Exercise directions: Taking the line with "pts.push([1, 0.76 - t]);" as the first and the line with "0.733], [H, 0.72]];" as the last, set down exactly every line in that range from the entries below, and no more.

[Rendered images with source text]
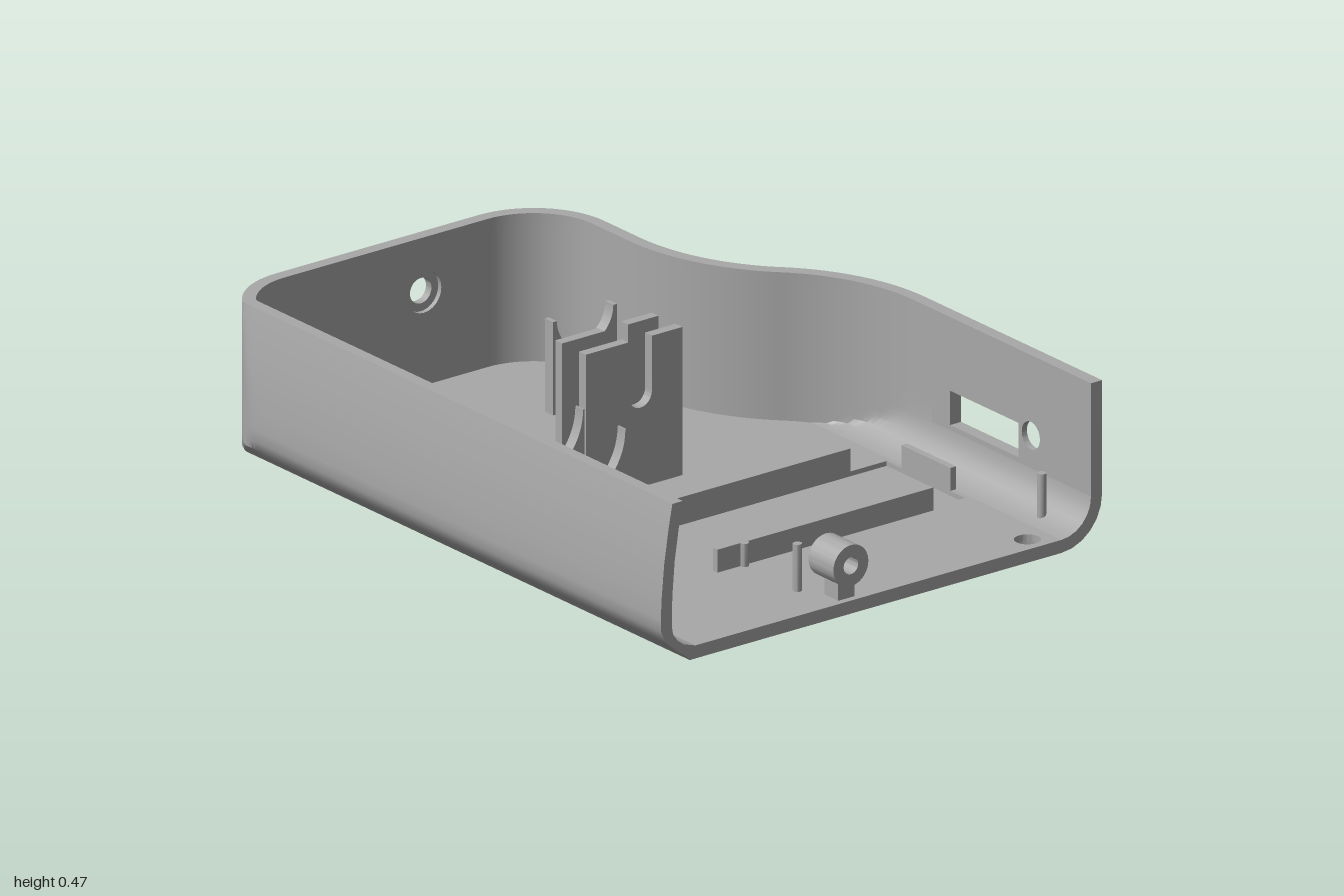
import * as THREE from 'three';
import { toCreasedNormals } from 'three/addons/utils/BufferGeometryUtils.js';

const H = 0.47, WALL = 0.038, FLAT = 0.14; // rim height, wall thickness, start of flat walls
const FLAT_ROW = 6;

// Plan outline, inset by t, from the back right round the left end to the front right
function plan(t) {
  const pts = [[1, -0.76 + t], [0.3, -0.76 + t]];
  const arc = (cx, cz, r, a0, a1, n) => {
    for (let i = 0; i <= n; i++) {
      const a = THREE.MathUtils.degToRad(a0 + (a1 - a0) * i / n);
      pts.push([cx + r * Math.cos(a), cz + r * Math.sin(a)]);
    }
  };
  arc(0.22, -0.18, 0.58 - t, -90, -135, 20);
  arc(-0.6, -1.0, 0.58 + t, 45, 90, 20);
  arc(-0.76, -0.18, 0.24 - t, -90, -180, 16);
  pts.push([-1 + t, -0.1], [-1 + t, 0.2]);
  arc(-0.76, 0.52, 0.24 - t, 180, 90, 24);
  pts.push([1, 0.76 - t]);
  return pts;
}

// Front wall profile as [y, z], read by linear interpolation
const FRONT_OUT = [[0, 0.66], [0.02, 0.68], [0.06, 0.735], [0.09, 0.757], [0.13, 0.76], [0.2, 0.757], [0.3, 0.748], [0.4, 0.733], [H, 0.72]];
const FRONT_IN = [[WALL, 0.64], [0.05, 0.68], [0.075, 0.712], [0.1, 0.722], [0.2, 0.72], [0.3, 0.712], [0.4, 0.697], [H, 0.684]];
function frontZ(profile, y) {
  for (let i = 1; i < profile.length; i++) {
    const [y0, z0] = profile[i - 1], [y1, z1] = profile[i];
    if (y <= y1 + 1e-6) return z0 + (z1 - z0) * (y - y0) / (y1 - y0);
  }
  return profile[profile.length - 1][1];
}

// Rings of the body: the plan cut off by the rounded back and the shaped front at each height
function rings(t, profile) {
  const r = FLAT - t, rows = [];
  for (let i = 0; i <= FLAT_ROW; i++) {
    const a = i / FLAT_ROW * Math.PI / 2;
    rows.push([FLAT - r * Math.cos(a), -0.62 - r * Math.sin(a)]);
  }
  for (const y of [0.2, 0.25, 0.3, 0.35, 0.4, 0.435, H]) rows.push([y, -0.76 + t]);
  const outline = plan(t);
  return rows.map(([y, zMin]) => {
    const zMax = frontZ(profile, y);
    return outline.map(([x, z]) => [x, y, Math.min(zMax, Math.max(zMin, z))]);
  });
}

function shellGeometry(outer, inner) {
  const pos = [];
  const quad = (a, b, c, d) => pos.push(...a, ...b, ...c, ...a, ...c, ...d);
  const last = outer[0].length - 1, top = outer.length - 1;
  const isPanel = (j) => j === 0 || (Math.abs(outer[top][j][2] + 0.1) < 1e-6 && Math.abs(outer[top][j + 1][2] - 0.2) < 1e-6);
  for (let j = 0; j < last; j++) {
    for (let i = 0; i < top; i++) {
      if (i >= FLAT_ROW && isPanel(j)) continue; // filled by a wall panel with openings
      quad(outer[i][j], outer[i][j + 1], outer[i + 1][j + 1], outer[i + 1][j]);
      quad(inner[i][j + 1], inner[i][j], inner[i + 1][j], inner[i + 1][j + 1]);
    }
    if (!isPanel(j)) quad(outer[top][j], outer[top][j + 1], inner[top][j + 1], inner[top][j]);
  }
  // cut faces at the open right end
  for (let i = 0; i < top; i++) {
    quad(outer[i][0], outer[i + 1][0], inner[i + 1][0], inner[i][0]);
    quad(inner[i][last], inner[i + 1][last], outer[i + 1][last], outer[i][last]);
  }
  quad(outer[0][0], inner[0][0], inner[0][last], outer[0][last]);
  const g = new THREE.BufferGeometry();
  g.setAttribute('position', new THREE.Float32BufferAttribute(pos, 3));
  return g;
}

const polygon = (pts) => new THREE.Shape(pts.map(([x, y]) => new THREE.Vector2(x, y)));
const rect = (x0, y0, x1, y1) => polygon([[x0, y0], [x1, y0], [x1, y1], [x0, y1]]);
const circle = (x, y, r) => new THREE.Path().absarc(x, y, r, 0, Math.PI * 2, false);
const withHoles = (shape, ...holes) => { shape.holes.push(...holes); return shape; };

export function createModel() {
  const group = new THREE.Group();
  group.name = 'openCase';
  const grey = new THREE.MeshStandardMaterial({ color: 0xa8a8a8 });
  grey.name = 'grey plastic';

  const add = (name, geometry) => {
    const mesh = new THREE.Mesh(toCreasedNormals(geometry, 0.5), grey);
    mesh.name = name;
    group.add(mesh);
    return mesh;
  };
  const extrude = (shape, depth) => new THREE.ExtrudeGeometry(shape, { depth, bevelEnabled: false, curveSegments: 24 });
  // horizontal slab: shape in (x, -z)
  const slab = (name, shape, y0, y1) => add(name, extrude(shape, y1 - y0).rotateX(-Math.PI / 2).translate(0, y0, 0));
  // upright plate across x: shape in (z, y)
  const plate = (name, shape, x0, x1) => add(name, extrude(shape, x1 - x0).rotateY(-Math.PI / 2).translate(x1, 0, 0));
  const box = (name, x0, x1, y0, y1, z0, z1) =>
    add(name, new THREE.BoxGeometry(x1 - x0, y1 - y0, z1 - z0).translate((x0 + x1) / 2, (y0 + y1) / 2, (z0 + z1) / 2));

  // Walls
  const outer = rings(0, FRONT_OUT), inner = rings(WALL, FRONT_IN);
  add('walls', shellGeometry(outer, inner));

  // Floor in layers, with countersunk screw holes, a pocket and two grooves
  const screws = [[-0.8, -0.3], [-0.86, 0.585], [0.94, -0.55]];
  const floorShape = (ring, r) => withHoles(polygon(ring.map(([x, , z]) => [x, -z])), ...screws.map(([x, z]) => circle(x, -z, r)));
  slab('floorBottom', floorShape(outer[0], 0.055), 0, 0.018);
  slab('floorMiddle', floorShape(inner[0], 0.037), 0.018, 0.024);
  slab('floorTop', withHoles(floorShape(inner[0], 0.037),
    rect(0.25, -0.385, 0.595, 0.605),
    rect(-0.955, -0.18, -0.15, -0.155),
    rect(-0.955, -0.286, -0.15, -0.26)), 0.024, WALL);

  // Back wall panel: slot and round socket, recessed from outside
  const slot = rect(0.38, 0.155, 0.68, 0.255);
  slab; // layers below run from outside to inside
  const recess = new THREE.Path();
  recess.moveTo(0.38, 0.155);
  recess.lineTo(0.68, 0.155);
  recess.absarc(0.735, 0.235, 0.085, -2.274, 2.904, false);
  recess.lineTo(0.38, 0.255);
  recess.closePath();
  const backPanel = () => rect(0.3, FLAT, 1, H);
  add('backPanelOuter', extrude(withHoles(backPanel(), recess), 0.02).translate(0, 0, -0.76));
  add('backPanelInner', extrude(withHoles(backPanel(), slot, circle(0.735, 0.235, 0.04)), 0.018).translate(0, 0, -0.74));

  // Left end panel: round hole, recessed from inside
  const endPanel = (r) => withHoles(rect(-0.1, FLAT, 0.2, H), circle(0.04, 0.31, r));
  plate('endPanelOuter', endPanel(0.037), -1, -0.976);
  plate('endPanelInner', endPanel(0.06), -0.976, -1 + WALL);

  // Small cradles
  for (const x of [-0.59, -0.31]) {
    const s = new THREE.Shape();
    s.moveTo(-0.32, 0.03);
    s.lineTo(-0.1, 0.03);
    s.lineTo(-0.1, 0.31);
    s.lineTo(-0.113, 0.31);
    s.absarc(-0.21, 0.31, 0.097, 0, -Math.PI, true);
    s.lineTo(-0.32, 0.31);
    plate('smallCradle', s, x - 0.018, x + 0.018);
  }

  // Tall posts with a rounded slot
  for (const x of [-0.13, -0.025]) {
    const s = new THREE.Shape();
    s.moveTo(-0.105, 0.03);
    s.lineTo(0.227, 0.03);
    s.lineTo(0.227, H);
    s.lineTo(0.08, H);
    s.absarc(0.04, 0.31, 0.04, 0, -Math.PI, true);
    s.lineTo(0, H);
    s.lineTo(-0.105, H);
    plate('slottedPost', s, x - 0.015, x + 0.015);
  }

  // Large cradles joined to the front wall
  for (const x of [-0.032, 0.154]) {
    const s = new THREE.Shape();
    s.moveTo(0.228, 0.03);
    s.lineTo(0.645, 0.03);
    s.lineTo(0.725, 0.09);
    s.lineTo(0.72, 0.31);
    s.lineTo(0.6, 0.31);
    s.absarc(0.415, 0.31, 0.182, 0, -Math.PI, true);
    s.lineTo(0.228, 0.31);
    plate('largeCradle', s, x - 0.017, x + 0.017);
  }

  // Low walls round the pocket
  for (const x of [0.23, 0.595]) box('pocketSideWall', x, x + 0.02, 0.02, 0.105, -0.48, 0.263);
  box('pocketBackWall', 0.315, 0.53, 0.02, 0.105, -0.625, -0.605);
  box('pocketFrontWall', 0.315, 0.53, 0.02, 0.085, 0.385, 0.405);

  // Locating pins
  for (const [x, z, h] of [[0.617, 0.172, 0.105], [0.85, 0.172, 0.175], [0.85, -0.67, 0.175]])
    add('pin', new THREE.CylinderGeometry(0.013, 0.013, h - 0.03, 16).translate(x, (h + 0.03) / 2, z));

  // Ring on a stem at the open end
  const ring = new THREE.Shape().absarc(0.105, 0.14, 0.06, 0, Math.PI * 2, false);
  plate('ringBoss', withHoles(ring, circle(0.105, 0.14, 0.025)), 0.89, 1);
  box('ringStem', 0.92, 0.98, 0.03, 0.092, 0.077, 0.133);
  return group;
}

Response area:
  pts.push([1, 0.76 - t]);
  return pts;
}

// Front wall profile as [y, z], read by linear interpolation
const FRONT_OUT = [[0, 0.66], [0.02, 0.68], [0.06, 0.735], [0.09, 0.757], [0.13, 0.76], [0.2, 0.757], [0.3, 0.748], [0.4, 0.733], [H, 0.72]];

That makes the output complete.